> Supplied data
= Beginning of Section =
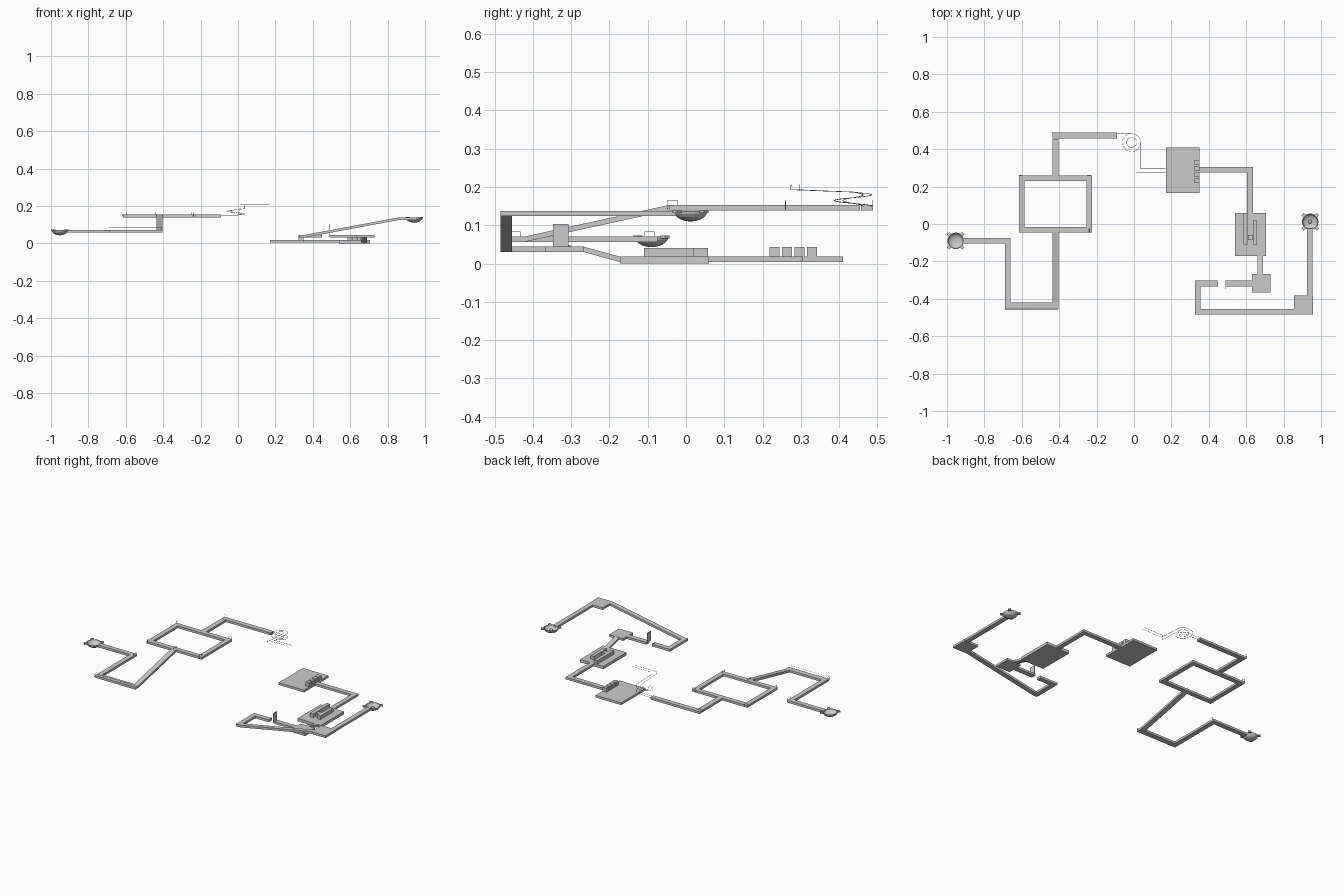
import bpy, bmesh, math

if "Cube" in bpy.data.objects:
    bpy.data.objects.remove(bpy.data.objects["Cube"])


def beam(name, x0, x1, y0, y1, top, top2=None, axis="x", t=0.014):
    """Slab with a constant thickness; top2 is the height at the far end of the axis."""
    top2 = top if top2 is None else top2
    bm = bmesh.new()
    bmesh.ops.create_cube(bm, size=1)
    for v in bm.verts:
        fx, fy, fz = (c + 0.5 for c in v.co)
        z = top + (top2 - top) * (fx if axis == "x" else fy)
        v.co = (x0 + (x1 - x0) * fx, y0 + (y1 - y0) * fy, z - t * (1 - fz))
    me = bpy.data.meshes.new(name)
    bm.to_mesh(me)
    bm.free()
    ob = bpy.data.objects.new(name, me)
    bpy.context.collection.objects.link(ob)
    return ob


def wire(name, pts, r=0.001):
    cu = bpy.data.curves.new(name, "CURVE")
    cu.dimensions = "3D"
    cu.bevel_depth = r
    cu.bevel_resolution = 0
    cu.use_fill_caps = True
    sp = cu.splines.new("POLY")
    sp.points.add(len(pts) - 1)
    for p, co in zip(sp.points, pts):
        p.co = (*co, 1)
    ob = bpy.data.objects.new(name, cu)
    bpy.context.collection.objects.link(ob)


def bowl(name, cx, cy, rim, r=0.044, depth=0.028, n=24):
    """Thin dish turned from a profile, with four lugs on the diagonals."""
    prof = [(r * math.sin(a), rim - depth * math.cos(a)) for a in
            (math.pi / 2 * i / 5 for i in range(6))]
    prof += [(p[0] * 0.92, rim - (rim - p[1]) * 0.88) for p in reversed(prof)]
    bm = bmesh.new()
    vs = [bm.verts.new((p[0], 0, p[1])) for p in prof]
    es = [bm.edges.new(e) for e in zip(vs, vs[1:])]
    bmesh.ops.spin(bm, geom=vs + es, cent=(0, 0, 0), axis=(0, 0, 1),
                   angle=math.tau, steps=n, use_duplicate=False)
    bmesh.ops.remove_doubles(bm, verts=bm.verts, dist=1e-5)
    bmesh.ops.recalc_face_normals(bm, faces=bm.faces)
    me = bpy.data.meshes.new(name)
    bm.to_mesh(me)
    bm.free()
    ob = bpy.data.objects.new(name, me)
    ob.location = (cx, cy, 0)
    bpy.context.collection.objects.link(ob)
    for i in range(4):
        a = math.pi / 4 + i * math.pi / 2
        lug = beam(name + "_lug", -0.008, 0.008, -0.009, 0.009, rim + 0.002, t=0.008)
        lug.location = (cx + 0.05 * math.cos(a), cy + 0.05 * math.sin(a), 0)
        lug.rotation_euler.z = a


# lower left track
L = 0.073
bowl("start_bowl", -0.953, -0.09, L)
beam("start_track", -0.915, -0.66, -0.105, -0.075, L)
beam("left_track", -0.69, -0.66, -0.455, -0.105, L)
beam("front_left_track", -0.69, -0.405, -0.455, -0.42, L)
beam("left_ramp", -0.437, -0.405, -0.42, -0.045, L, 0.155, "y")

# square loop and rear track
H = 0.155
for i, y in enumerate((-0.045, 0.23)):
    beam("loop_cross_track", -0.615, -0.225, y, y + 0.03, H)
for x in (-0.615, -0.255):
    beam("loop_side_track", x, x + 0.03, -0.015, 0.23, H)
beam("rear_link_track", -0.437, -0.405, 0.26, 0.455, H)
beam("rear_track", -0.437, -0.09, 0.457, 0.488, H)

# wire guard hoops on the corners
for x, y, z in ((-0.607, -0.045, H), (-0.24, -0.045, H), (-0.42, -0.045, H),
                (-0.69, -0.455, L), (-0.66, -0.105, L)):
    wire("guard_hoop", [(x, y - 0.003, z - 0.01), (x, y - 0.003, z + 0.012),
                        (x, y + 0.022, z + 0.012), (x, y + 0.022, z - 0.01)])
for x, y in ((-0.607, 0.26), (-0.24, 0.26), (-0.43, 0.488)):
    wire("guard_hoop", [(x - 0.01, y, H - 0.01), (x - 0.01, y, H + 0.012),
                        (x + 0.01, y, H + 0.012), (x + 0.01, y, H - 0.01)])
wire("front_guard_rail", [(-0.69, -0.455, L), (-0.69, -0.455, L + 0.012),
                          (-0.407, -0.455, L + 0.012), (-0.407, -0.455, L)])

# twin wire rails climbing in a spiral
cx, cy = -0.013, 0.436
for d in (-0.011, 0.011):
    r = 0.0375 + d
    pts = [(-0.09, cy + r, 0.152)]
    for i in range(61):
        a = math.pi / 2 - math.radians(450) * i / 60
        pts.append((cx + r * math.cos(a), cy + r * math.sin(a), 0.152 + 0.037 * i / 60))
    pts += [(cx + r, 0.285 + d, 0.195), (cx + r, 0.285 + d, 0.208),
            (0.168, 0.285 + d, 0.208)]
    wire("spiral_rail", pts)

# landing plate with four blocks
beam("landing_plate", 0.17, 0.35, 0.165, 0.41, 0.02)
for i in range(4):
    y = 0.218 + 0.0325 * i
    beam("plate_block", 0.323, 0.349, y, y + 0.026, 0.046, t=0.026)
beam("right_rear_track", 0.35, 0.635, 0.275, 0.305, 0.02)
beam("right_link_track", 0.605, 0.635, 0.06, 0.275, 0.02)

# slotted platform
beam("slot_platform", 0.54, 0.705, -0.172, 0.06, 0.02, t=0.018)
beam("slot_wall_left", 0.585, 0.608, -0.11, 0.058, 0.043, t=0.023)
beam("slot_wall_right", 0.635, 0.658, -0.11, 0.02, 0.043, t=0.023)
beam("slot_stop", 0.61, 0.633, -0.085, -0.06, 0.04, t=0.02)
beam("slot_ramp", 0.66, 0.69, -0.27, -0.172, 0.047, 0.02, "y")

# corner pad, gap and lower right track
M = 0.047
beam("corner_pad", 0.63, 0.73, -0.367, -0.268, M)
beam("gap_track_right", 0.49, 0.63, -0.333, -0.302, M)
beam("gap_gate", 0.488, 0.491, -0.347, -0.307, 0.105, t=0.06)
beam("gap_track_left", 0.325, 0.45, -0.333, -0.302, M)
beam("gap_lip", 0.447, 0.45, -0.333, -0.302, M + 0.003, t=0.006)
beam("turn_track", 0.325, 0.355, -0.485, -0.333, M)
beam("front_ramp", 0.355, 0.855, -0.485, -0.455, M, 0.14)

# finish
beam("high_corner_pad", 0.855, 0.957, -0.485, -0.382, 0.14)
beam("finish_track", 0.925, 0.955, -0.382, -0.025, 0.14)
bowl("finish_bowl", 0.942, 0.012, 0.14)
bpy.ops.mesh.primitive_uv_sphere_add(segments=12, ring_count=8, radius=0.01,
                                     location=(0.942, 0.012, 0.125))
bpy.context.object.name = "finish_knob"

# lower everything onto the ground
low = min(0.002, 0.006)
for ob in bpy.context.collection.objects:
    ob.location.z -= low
= End of Section =
= Beginning of Section =
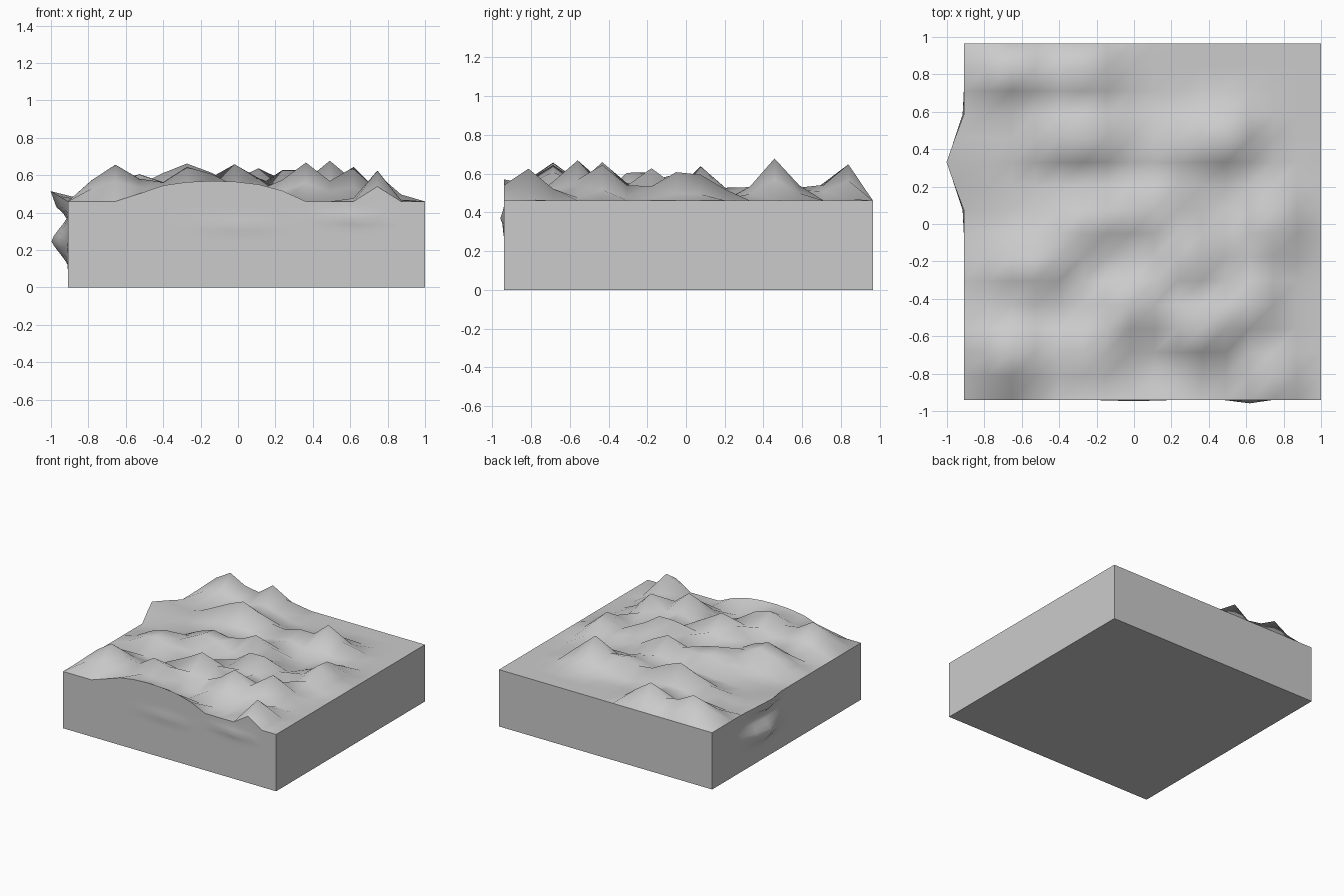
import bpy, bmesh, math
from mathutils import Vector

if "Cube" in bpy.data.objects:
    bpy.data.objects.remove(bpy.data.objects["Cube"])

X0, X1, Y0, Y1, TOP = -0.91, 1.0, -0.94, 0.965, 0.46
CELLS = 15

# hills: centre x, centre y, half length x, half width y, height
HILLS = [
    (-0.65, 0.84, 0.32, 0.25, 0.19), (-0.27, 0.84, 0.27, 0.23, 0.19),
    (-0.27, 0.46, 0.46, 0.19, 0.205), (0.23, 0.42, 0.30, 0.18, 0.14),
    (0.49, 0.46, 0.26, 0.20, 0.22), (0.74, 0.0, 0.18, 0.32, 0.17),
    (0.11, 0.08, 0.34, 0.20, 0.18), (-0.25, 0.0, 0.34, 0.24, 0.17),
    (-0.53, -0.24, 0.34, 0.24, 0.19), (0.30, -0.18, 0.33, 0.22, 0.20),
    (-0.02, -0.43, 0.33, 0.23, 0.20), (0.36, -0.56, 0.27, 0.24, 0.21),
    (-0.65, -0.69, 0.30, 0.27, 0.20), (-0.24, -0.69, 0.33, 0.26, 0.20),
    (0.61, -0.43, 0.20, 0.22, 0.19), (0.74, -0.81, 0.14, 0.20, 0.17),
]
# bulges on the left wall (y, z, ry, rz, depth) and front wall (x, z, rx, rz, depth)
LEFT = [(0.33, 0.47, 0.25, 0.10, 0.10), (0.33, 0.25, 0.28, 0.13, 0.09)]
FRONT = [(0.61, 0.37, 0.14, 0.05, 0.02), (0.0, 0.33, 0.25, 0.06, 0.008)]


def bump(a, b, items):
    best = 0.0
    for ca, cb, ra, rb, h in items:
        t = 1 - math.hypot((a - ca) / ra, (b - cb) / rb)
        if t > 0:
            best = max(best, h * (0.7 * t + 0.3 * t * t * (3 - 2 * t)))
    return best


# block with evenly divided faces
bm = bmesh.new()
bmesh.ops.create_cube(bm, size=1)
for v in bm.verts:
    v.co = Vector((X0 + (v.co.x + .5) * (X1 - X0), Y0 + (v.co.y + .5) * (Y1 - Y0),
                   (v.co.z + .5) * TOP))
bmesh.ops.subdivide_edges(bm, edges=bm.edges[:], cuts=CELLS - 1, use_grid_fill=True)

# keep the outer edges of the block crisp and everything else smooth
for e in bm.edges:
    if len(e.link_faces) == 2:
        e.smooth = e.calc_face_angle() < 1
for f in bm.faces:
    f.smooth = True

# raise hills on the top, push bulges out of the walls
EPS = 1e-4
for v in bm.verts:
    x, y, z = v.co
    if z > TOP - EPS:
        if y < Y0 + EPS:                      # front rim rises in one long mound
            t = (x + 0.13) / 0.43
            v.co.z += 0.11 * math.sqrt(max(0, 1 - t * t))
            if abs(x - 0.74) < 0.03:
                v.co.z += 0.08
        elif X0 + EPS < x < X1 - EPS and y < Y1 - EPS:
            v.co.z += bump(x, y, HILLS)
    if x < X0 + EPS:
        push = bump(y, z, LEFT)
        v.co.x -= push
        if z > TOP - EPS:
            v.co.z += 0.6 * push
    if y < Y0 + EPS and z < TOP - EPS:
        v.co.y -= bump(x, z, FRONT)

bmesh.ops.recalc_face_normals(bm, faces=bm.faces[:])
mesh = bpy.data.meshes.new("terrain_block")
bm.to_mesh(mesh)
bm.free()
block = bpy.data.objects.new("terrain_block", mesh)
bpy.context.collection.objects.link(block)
= End of Section =
> What needs to be done
Return only the part of the records above that opens with the line containing "# bulges on" and closes with the line containing "for ca, cb, ra, rb, h", ends included.

> Response for this exercise
# bulges on the left wall (y, z, ry, rz, depth) and front wall (x, z, rx, rz, depth)
LEFT = [(0.33, 0.47, 0.25, 0.10, 0.10), (0.33, 0.25, 0.28, 0.13, 0.09)]
FRONT = [(0.61, 0.37, 0.14, 0.05, 0.02), (0.0, 0.33, 0.25, 0.06, 0.008)]


def bump(a, b, items):
    best = 0.0
    for ca, cb, ra, rb, h in items:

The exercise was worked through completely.